What most people don’t realize is that gastrointestinal (GI) dysfunction or digestive problems can be the underlying issue for many seemingly unrelated problems–that is, conditions where the symptoms are not localized to the GI tract. Some skin conditions such as eczema, certain types of arthritis, some types of autoimmune diseases, migraine headaches, chronic fatigue, fibromyalgia and many non-specific symptoms may have their root cause in digestive problems. This section will have blogs related to digestion and keeping the GI system functioning optimally.
I was recently asked to give a short, 10 minute answer to the following question question: “What’s the #1 thing you recommend people do right now to maximize their health and wellness?”
This was part of a very special interview series with 26 of the world’s leading health experts and doctors, each giving their perspective in 10 minutes or less called. The interview series is call 10 Minute Wellness Tips (which you can get for free).

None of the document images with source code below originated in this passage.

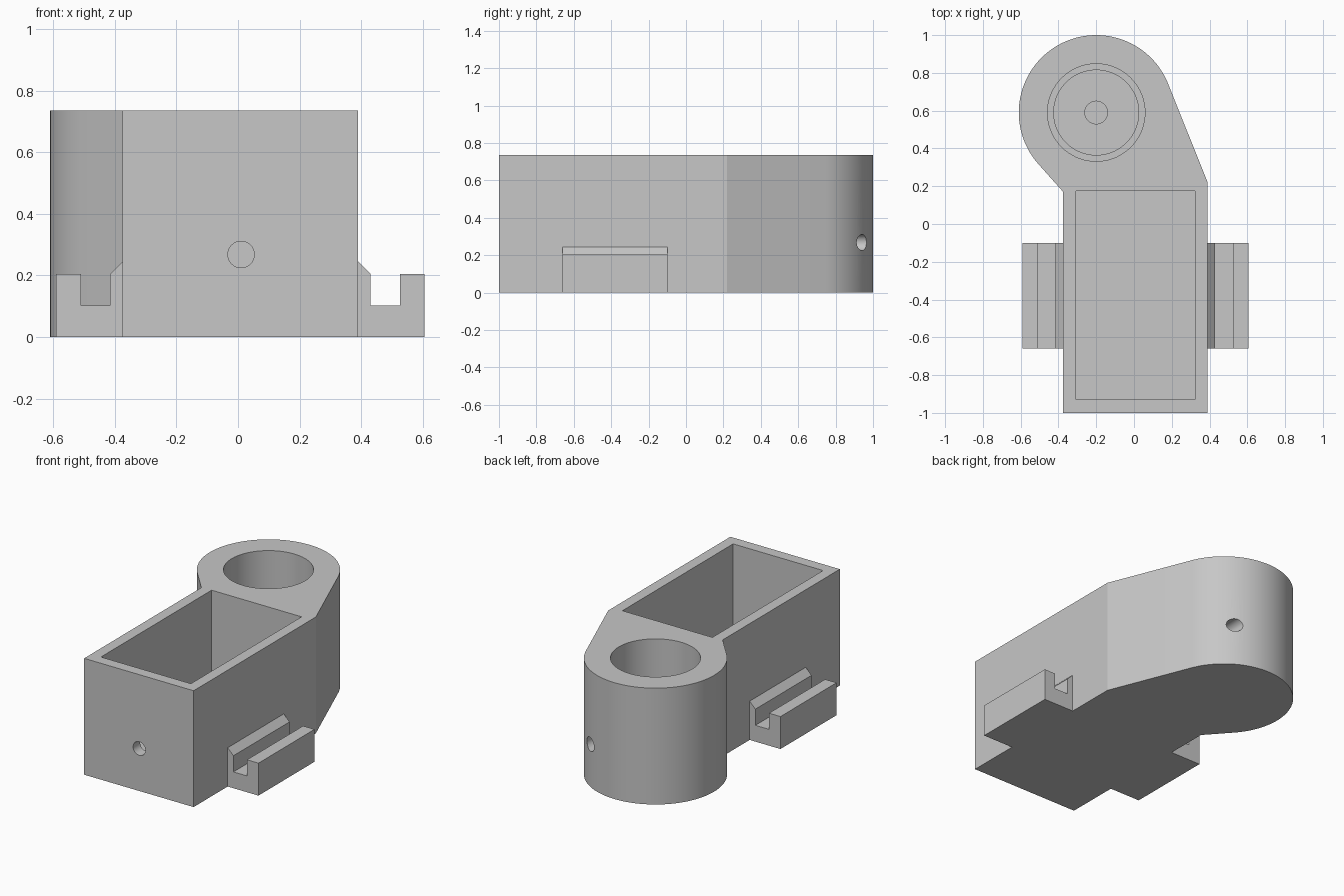
import bpy
import bmesh
from math import pi, sin, cos, acos, atan2, hypot, radians
from mathutils import Matrix, Vector

if "Cube" in bpy.data.objects:
    bpy.data.objects.remove(bpy.data.objects["Cube"], do_unlink=True)

grey = bpy.data.materials.new("plain grey")
grey.use_nodes = True
grey.diffuse_color = (0.57, 0.57, 0.57, 1)
grey.node_tree.nodes["Principled BSDF"].inputs["Base Color"].default_value = grey.diffuse_color

HEIGHT = 0.735
MID_X = 0.0075        # symmetry plane of the box
HALF_W = 0.3825
BOSS = Vector((-0.2, 0.59))
BOSS_R = 0.41


def finish(name, bm):
    bmesh.ops.recalc_face_normals(bm, faces=bm.faces)
    mesh = bpy.data.meshes.new(name)
    bm.to_mesh(mesh)
    bm.free()
    mesh.materials.append(grey)
    obj = bpy.data.objects.new(name, mesh)
    bpy.context.collection.objects.link(obj)
    return obj


def prism(name, points, offset):
    """Extrude a closed polygon along offset."""
    bm = bmesh.new()
    face = bm.faces.new([bm.verts.new(p) for p in points])
    ext = bmesh.ops.extrude_face_region(bm, geom=[face])
    moved = [v for v in ext["geom"] if isinstance(v, bmesh.types.BMVert)]
    bmesh.ops.translate(bm, verts=moved, vec=offset)
    return finish(name, bm)


def cylinder(name, radius, start, end, segments):
    start, end = Vector(start), Vector(end)
    axis = end - start
    bm = bmesh.new()
    turn = axis.to_track_quat("Z", "Y").to_matrix().to_4x4()
    bmesh.ops.create_cone(bm, cap_ends=True, segments=segments, radius1=radius,
                          radius2=radius, depth=axis.length,
                          matrix=Matrix.Translation((start + end) / 2) @ turn)
    return finish(name, bm)


def cut(target, cutter):
    mod = target.modifiers.new("cut", "BOOLEAN")
    mod.operation = "DIFFERENCE"
    mod.solver = "EXACT"
    mod.object = cutter
    bpy.context.view_layer.objects.active = target
    bpy.ops.object.modifier_apply(modifier=mod.name)
    bpy.data.objects.remove(cutter, do_unlink=True)


def tangent_angle(corner, side):
    """Angle on the boss where the straight flank from a corner meets it."""
    d = Vector(corner) - BOSS
    return atan2(d.y, d.x) + side * acos(BOSS_R / hypot(d.x, d.y))


# Body outline: box with flanks tangent to the round boss
right_corner = (MID_X - HALF_W, 0.17)
left_corner = (MID_X + HALF_W, 0.22)
a0 = tangent_angle(left_corner, 1)
a1 = tangent_angle(right_corner, -1) + 2 * pi
STEPS = 72
outline = [(right_corner[0], -1), (left_corner[0], -1), left_corner]
for i in range(STEPS + 1):
    a = a0 + (a1 - a0) * i / STEPS
    outline.append((BOSS.x + BOSS_R * cos(a), BOSS.y + BOSS_R * sin(a)))
outline.append(right_corner)
body = prism("body", [(x, y, 0) for x, y in outline], (0, 0, HEIGHT))

# Rectangular pocket
x0, x1, y0, y1 = -0.307, 0.322, -0.93, 0.175
cut(body, prism("pocket_cutter", [(x0, y0, 0.07), (x1, y0, 0.07), (x1, y1, 0.07), (x0, y1, 0.07)],
                (0, 0, 1)))

# Stepped round bore with a small blind centre hole
for radius, floor in ((0.258, 0.14), (0.225, 0.07), (0.06, 0.03)):
    cut(body, cylinder("bore_cutter", radius, (*BOSS, floor), (*BOSS, 1), 72))

# Small holes through the front and back walls
for start, end in ((-1.1, -0.85), (0.75, 1.1)):
    cut(body, cylinder("hole_cutter", 0.043, (0.01, start, 0.268), (0.01, end, 0.268), 32))

# Slotted side rails, mirrored about the box centre
rail = [(0, 0), (0.215, 0), (0.215, 0.205), (0.135, 0.205),
        (0.135, 0.103), (0.04, 0.103), (0.04, 0.205), (0, 0.245)]
parts = [body]
for name, side in (("left_rail", 1), ("right_rail", -1)):
    points = [(MID_X + side * (HALF_W + x), -0.66, z) for x, z in rail]
    parts.append(prism(name, points, (0, 0.56, 0)))

# Smooth the curved walls, keep the edges sharp
bpy.ops.object.select_all(action="DESELECT")
for part in parts:
    part.select_set(True)
bpy.context.view_layer.objects.active = body
bpy.ops.object.shade_smooth_by_angle(angle=radians(20))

For centuries the digestive system has been regarded by Eastern medical systems such as Ayurveda, Traditional Chinese Medicine and in more modern times Naturopathy and Functional Medicine as the foundation of health and vitality. Many of the body’s ills begin as imbalances in gut homeostasis and the road to recovery is by restoring harmony and equilibrium to the digestive tract.
Despite these healing traditions rich in wisdom, the gut has been trivialized by modern Western medicine as merely a food processing plant and conduit for waste removal.
When proton pump inhibiters (PPIs) first came out they were thought of as a miracle cure for those suffering with gastroesphogeal reflux disease (GERD), dyspepsia, and a host of conditions exacerbated by the over-production of gastric acid. And by inhibiting its secretion, PPIs certainly got the job done.
Struggling to lose weight? Here are 6 things you may not be considering.
Inside your belly is a thriving bacterial world, an eco-system commonly known as the ‘microbiome.’ It’s filled with bacteria – trillions of them, in fact – all going about their daily business of keeping you well. Without you’re being aware of it, they’re busily breaking down food; extracting nutrients; producing vitamins and brain chemicals; fending off microbial invaders; protecting you from disease; and performing hundreds of tasks essential to keeping your systems functioning optimally.
When I first learned about mindful eating, I was a bit intimidated – being someone who loved to eat and typically ravaged my meals, I was a little scared of actually sitting down with my food and taking my time to eat it. But as I began incorporating small steps like chewing and deep breathing, my relationship with food quickly began to change. Not only was I choosing whole, healthy foods, but I was actually learning HOW I should be eating them, which helped me create an awareness that allowed me to tune into the needs of my body and listen to which foods and portion sizes made me feel best.
One of the most common complaints we hear from patients on a paleo diet is an increase in constipation. Regular elimination is critical for gut health, no matter what diet you follow. This common side effect of the paleo diet can be combated with a few simple strategies.
The blood-brain barrier (BBB) acts as a gatekeeper, protecting the brain from various toxic elements while allowing the entrance of various life-sustaining nutrients like water, glucose, amino acids, and gases that are essential for the function of the brain. It is formed by cells that line the capillaries and are connected by what are called “tight junctions,” quite similar to the tight junctions in the cells that line the gut.
Dairy is one of those topics that come up a lot here at the Wellness Center. Many of our patients discover that their digestion or skin is irritated by dairy consumption and end up avoiding it all together. Others find that raw milk or goat and sheep’s milk is fine for them, but that other dairy products still irritate them. There’s no doubt that when it comes to dairy everyone is different, and your tolerance can change over time.
Here are 10 articles from 2014 that I found especially interesting. There are 3 articles about the microbiome and the bugs in our gut. The most fascinating one is the research showing that the bugs in our gut may be driving our appetite, cravings and moods, driving us to eat what they want. I had to include the important piece from Men’s Journal, on how every time you walk into a physician’s office, you run the risk of overtreatment. This is essential reading if you haven’t seen it yet! There are also articles on some unusual beneficial effects of exercise and the detrimental effects of sitting too long. And obviously I had to include posts about the benefits of fat and the evils of sugar.